My taxi pulled up at the traffic lights on the way into Jerusalem late Sunday night. A half dozen Breslav hassids were bouncing up and down in front of the traffic, waving signs and grinning with the exultation of wedding party dancers. They were singing, “Death to the Arabs.”
Welcome home, I thought. Something dark descended on me. I’d been away for a week attending a literature festival in Dubai. I’d become close – quickly, as can often happen at a conference which keeps you within the confines of a hotel for many days – with a number of Palestinian writers who initially wanted to chat with me about my Palestinian crime novels. As the car beside my taxi honked its horn in time to the murderous chant, I thought of those writers, those beautiful, intelligent souls, and soon enough I found a way out of the darkness.
I’ve made a bubble for myself in Jerusalem. I’m neither Israeli nor Palestinian. I admit that I don’t really participate in either culture. I’ve enjoyed that detachment, because it leaves me to focus on my writing, free of distractions such as caring what the hell happens around me.
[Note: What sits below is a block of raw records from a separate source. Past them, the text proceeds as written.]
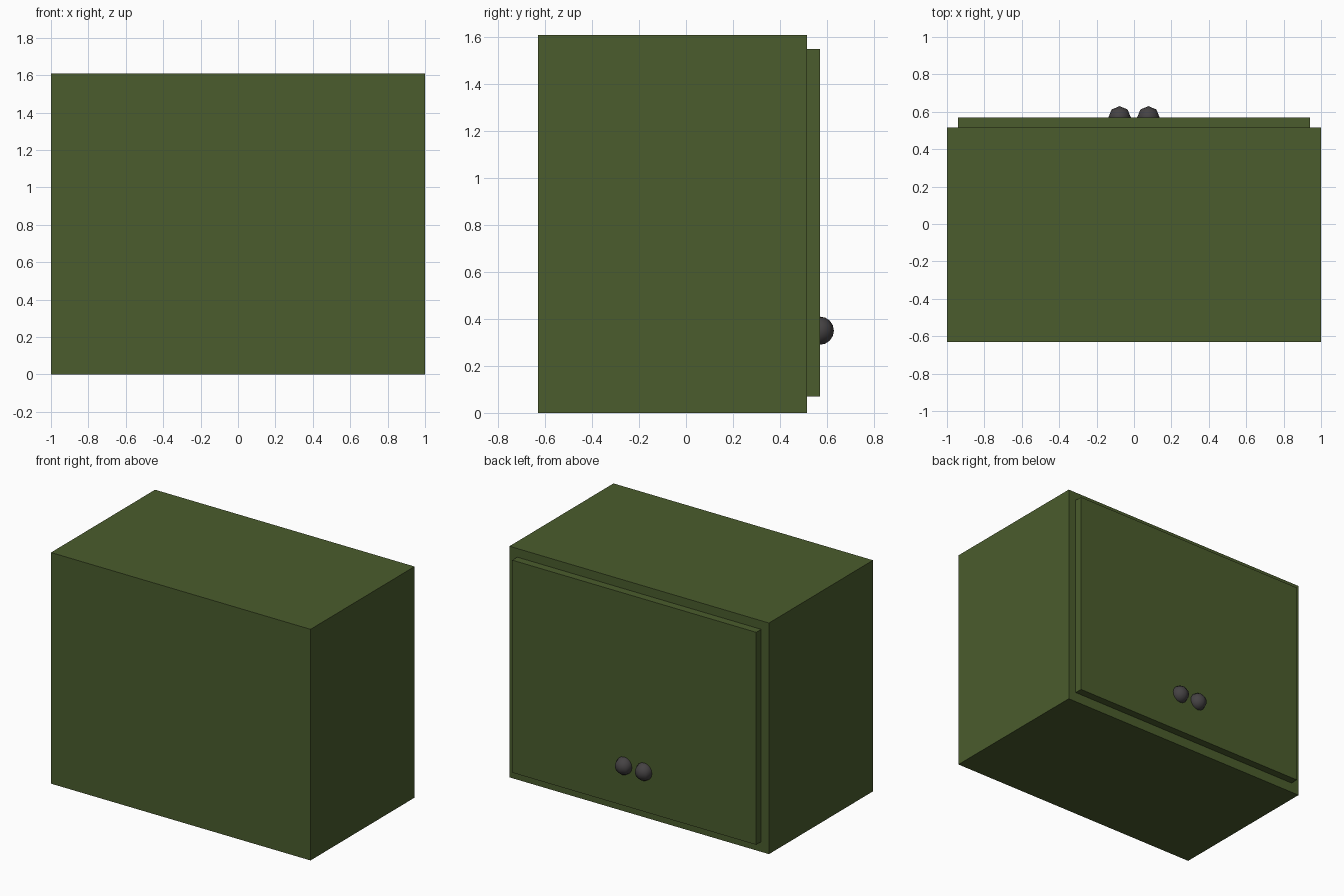
import bpy

if "Cube" in bpy.data.objects:
    bpy.data.objects.remove(bpy.data.objects["Cube"])


def material(name, rgb):
    m = bpy.data.materials.new(name)
    m.diffuse_color = (*rgb, 1)
    m.use_nodes = True
    m.node_tree.nodes["Principled BSDF"].inputs["Base Color"].default_value = m.diffuse_color
    return m


green = material("olive_green", (0.069, 0.107, 0.026))
grey = material("dark_grey", (0.06, 0.055, 0.057))


def box(name, lo, hi, mat):
    bpy.ops.mesh.primitive_cube_add(size=1, location=[(a + b) / 2 for a, b in zip(lo, hi)])
    ob = bpy.context.object
    ob.name = name
    ob.scale = [b - a for a, b in zip(lo, hi)]
    bpy.ops.object.transform_apply(location=False, rotation=False, scale=True)
    ob.data.materials.append(mat)


# Cabinet body and raised door panel on the +y side
box("cabinet_body", (-1, -0.63, 0), (1, 0.515, 1.61), green)
box("door_panel", (-0.94, 0.515, 0.07), (0.94, 0.57, 1.55), green)

# Pair of round low-poly knobs, half sunk into the door
for side, x in (("left", -0.077), ("right", 0.077)):
    bpy.ops.mesh.primitive_uv_sphere_add(segments=8, ring_count=8, radius=0.06,
                                         location=(x, 0.57, 0.35))
    knob = bpy.context.object
    knob.name = side + "_knob"
    knob.data.materials.append(grey)
    bpy.ops.object.shade_smooth()
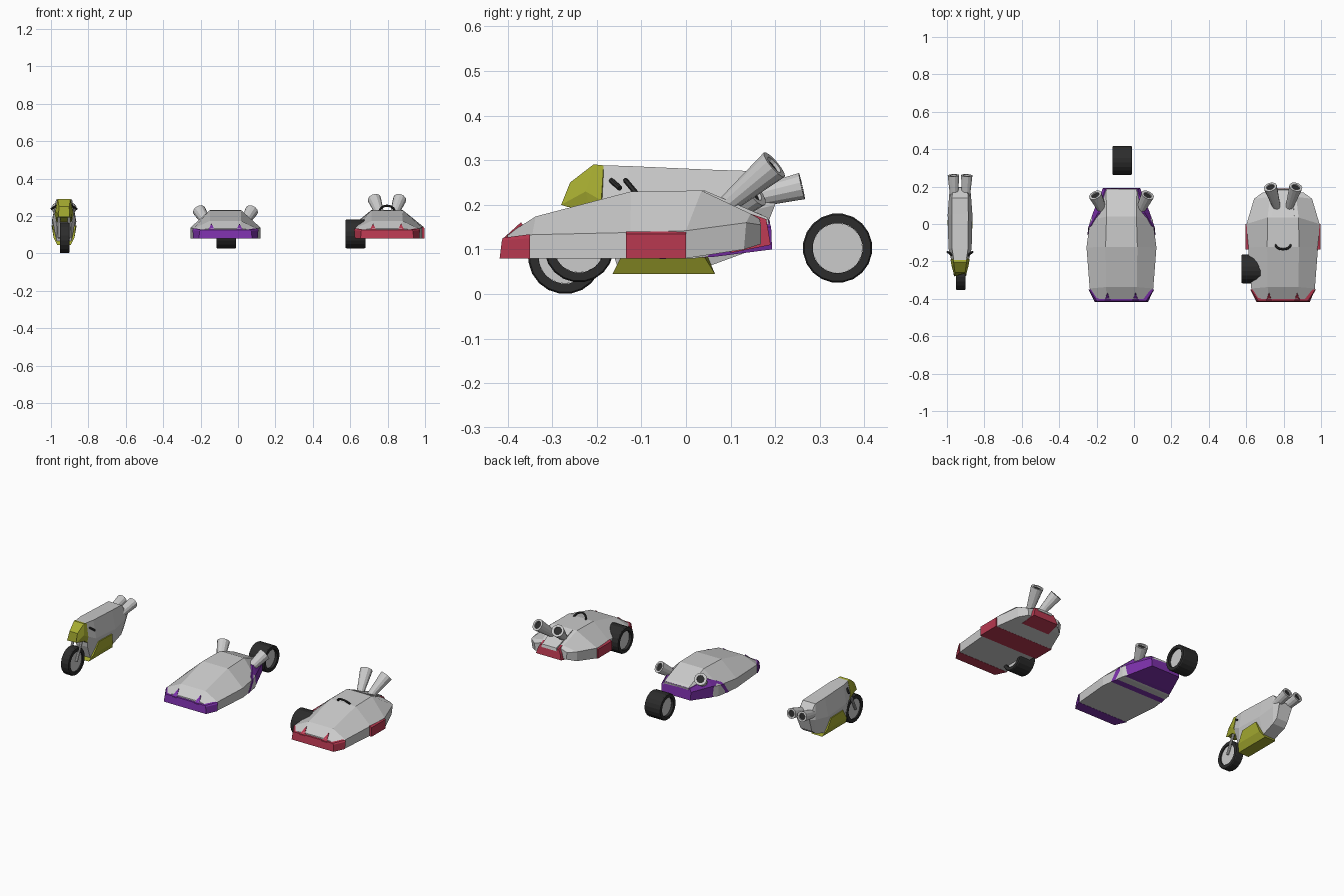
import bpy, bmesh, math
from mathutils import Vector

if "Cube" in bpy.data.objects:
    bpy.data.objects.remove(bpy.data.objects["Cube"])


def material(name, rgb):
    m = bpy.data.materials.new(name)
    m.diffuse_color = (*rgb, 1)
    m.use_nodes = True
    m.node_tree.nodes["Principled BSDF"].inputs["Base Color"].default_value = m.diffuse_color
    return m


RED = material("red", (0.48, 0.04, 0.08))
PURPLE = material("purple", (0.2, 0.03, 0.4))
YELLOW = material("yellow", (0.38, 0.41, 0.03))
DARK = material("dark", (0.025, 0.025, 0.025))


def finish(name, bm, mat=None):
    bmesh.ops.recalc_face_normals(bm, faces=bm.faces[:])
    me = bpy.data.meshes.new(name)
    bm.to_mesh(me)
    bm.free()
    ob = bpy.data.objects.new(name, me)
    bpy.context.collection.objects.link(ob)
    if mat:
        me.materials.append(mat)
    return ob


def loft(name, cx, sections, mat=None):
    """Six-sided symmetric hull; a section is (y, half width, z) for top, shoulder, floor."""
    bm = bmesh.new()
    rings = []
    for t, s, b in sections:
        pts = [(-t[1], t), (t[1], t), (s[1], s), (b[1], b), (-b[1], b), (-s[1], s)]
        rings.append([bm.verts.new((cx + x, p[0], p[2])) for x, p in pts])
    for a, c in zip(rings, rings[1:]):
        for i in range(6):
            j = (i + 1) % 6
            bm.faces.new((a[i], a[j], c[j], c[i]))
    bm.faces.new(rings[0])
    bm.faces.new(rings[-1])
    return finish(name, bm, mat)


def lathe(name, start, end, profile, mat=None, sides=16):
    """Closed (distance, radius) outline turned around the line start-end."""
    start, end = Vector(start), Vector(end)
    axis = (end - start).normalized()
    u = axis.orthogonal().normalized()
    v = axis.cross(u)
    bm = bmesh.new()
    rings = []
    for k in range(sides):
        a = 2 * math.pi * k / sides
        d = u * math.cos(a) + v * math.sin(a)
        rings.append([bm.verts.new(start + axis * h + d * r) for h, r in profile])
    n = len(profile)
    for k in range(sides):
        a, b = rings[k], rings[(k + 1) % sides]
        for i in range(n):
            j = (i + 1) % n
            bm.faces.new((a[i], a[j], b[j], b[i]))
    return finish(name, bm, mat)


def rod(name, start, end, r1, r2, mat=None, sides=12):
    s, e = Vector(start), Vector(end)
    bm = bmesh.new()
    bmesh.ops.create_cone(bm, cap_ends=True, segments=sides, radius1=r1, radius2=r2, depth=(e - s).length)
    rot = (e - s).to_track_quat('Z', 'Y')
    for p in bm.verts:
        p.co = rot @ p.co + (s + e) / 2
    return finish(name, bm, mat)


def wheel(name, c, r, width):
    h, ri = width / 2, r * 0.72
    a, b = (c[0] - h, c[1], c[2]), (c[0] + h, c[1], c[2])
    lathe(name + "_tire", a, b, [(0, ri), (0, r * .96), (.005, r), (width - .005, r), (width, r * .96), (width, ri)], DARK, 20)
    k = h * 0.7
    rod(name + "_hub", (c[0] - k, *c[1:]), (c[0] + k, *c[1:]), ri, ri, None, 20)


def exhaust(name, base, tip, r1, r2):
    s, e = Vector(base), Vector(tip)
    L = (e - s).length
    inner = r2 * 0.62
    lathe(name, s, e, [(0, r1 * .5), (0, r1), (L, r2), (L, inner), (L - .03, inner)], None, 12)
    d = (e - s).normalized()
    rod(name + "_bore", e - d * .03, e - d * .008, inner, inner, DARK)


def pair_of_exhausts(name, cx, base, tip, r1, r2):
    for side, label in ((-1, "left"), (1, "right")):
        exhaust(f"{name}_exhaust_{label}", (cx + side * base[0], *base[1:]), (cx + side * tip[0], *tip[1:]), r1, r2)


def front_bumper(name, cx, mat):
    # Coloured lower nose band with two raised pointed ridges
    loft(name + "_bumper", cx, [
        ((-.411, .132, .126), (-.413, .138, .12), (-.418, .142, .08)),
        ((-.35, .172, .134), (-.35, .176, .125), (-.35, .172, .079))], mat)
    for side in (-1, 1):
        bm = bmesh.new()
        x = cx + side * .075
        base = [(x - .018, -.413, .122), (x + .018, -.413, .122), (x, -.35, .13), (x, -.37, .161)]
        bmesh.ops.convex_hull(bm, input=[bm.verts.new(p) for p in base])
        finish(name + "_nose_ridge", bm, mat)


NOSE = [
    ((-.40, .08, .134), (-.40, .138, .124), (-.412, .138, .08)),
    ((-.337, .082, .174), (-.345, .17, .133), (-.35, .168, .08)),
    ((-.123, .085, .23), (-.125, .187, .138), (-.125, .187, .08))]

# Red car: body, bumper, side skirts, tail panel
RX = .797
loft("red_car_body", RX, NOSE + [
    ((.035, .083, .232), (.0, .195, .142), (.0, .195, .08)),
    ((.145, .07, .18), (.135, .155, .16), (.13, .15, .10)),
    ((.165, .068, .168), (.168, .11, .155), (.168, .105, .112))])
front_bumper("red_car", RX, RED)
loft("red_car_skirts", RX, [
    ((y, .193, .14), (y, .201, .135), (y, .201, .0795)) for y in (-.135, 0)], RED)
loft("red_car_tail_panel", RX, [
    ((.07, .07, .205), (.09, .09, .15), (.1, .095, .092)),
    ((.18, .062, .168), (.184, .075, .145), (.19, .085, .11))], RED)
loft("red_car_tail_cover", RX, [
    ((.04, .06, .233), (.05, .06, .20), (.05, .06, .18)),
    ((.182, .048, .172), (.185, .05, .165), (.186, .05, .155))])
pair_of_exhausts("red_car", RX, (.032, .085, .195), (.068, .198, .29), .02, .036)
wheel("red_car_wheel", (.628, -.24, .104), .078, .105)

# Steering wheel poking through the red car's roof
tilt = Vector((0, -.64, .77))
centre = Vector((RX, -.11, .224))
normal = tilt.cross(Vector((1, 0, 0)))
ring = [(.006 * math.cos(a), .04 + .006 * math.sin(a)) for a in [i * math.pi / 3 for i in range(6)]]
lathe("steering_wheel", centre, centre + normal, ring, DARK, 18)

# Purple car: body, bumper, rear flanks
PX = -.067
loft("purple_car_body", PX, NOSE + [
    ((.04, .08, .232), (.02, .168, .145), (.02, .168, .08)),
    ((.17, .082, .178), (.17, .098, .155), (.16, .098, .102)),
    ((.188, .08, .165), (.188, .09, .15), (.182, .09, .11))])
front_bumper("purple_car", PX, PURPLE)
loft("purple_car_rear_flanks", PX, [
    ((-.01, .165, .155), (-.02, .178, .14), (-.06, .182, .0785)),
    ((.06, .125, .19), (.06, .152, .15), (.06, .15, .083)),
    ((.185, .088, .168), (.191, .1, .15), (.193, .098, .10))], PURPLE)
pair_of_exhausts("purple_car", PX, (.095, .06, .155), (.14, .155, .228), .022, .036)
wheel("purple_car_wheel", (PX + .004, .34, .103), .078, .105)

# Motorcycle: fairing, coloured nose and belly
BX = -.93
NECK = ((-.195, .033, .289), (-.19, .048, .21), (-.18, .038, .14))
loft("bike_fairing", BX, [
    NECK,
    ((-.13, .043, .287), (-.13, .062, .18), (-.155, .04, .065)),
    ((.05, .044, .279), (.05, .066, .17), (.05, .04, .062)),
    ((.14, .043, .276), (.16, .058, .19), (.14, .042, .095)),
    ((.195, .038, .215), (.2, .045, .2), (.168, .038, .12))])
loft("bike_nose", BX, [
    ((-.26, .027, .25), (-.28, .03, .2), (-.265, .028, .195)),
    ((-.207, .034, .291), (-.225, .045, .23), (-.215, .042, .19)),
    ((-.185, .036, .288), (-.19, .051, .21), (-.18, .04, .165))], YELLOW)
loft("bike_belly", BX, [
    ((-.10, .062, .15), (-.145, .056, .085), (-.165, .036, .045)),
    ((.02, .067, .15), (.04, .056, .085), (.065, .036, .045))], YELLOW)
pair_of_exhausts("bike", BX, (.03, .13, .212), (.036, .26, .242), .022, .031)
wheel("bike_wheel", (BX + .003, -.271, .083), .083, .05)
for side in (-1, 1):
    rod("bike_handlebar", (BX + side * .04, -.168, .255), (BX + side * .068, -.148, .237), .006, .006, DARK, 8)
    rod("bike_fork", (BX + side * .027, -.215, .2), (BX + side * .027, -.271, .083), .008, .008, None, 8)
In this case, the bubble burst. I had to decide what I would let in through those fractured defenses. Would it be negativity, anger at the jumping scum at the traffic lights whose idea of a response to the slaying of an Israeli family in a settlement near Nablus two nights before was to call for more blood? No, I knew I could fill the space with the books of the Palestinian writers I had met while I was in Dubai.
The sensitive creativity of Susan Abulhawa, whose “Mornings in Jenin” is as powerful a rendering of the disasters of recent Palestinian history as has ever been written, with a universal, human quality of great rarity. The poetry of Nathalie Handal, politically committed and yet mystical. Or Raba’i al-Madhoun, who wrote “The Lady from Tel Aviv,” engaging with Israel and what it has meant in his life, rather than wishing for death to its people.
Thanks to them, I’ve never felt more strongly that literature is the power in my life. Because its subtlety overwhelms the ugly, one-way thinking of politics.
Graham Greene wrote that “when you’ve lived in a place for a while, you cease to read about it” (“The Quiet American”.) That had happened to me, too, here in Jerusalem. It’s been a while since I read much Palestinian or Israeli literature. I think that was a mistake. It meant that my perception of the people who lived around me was too much colored by the stupid politics, by the bouncing fools who want the other guys to die so they can do as they wish.
That won’t happen again.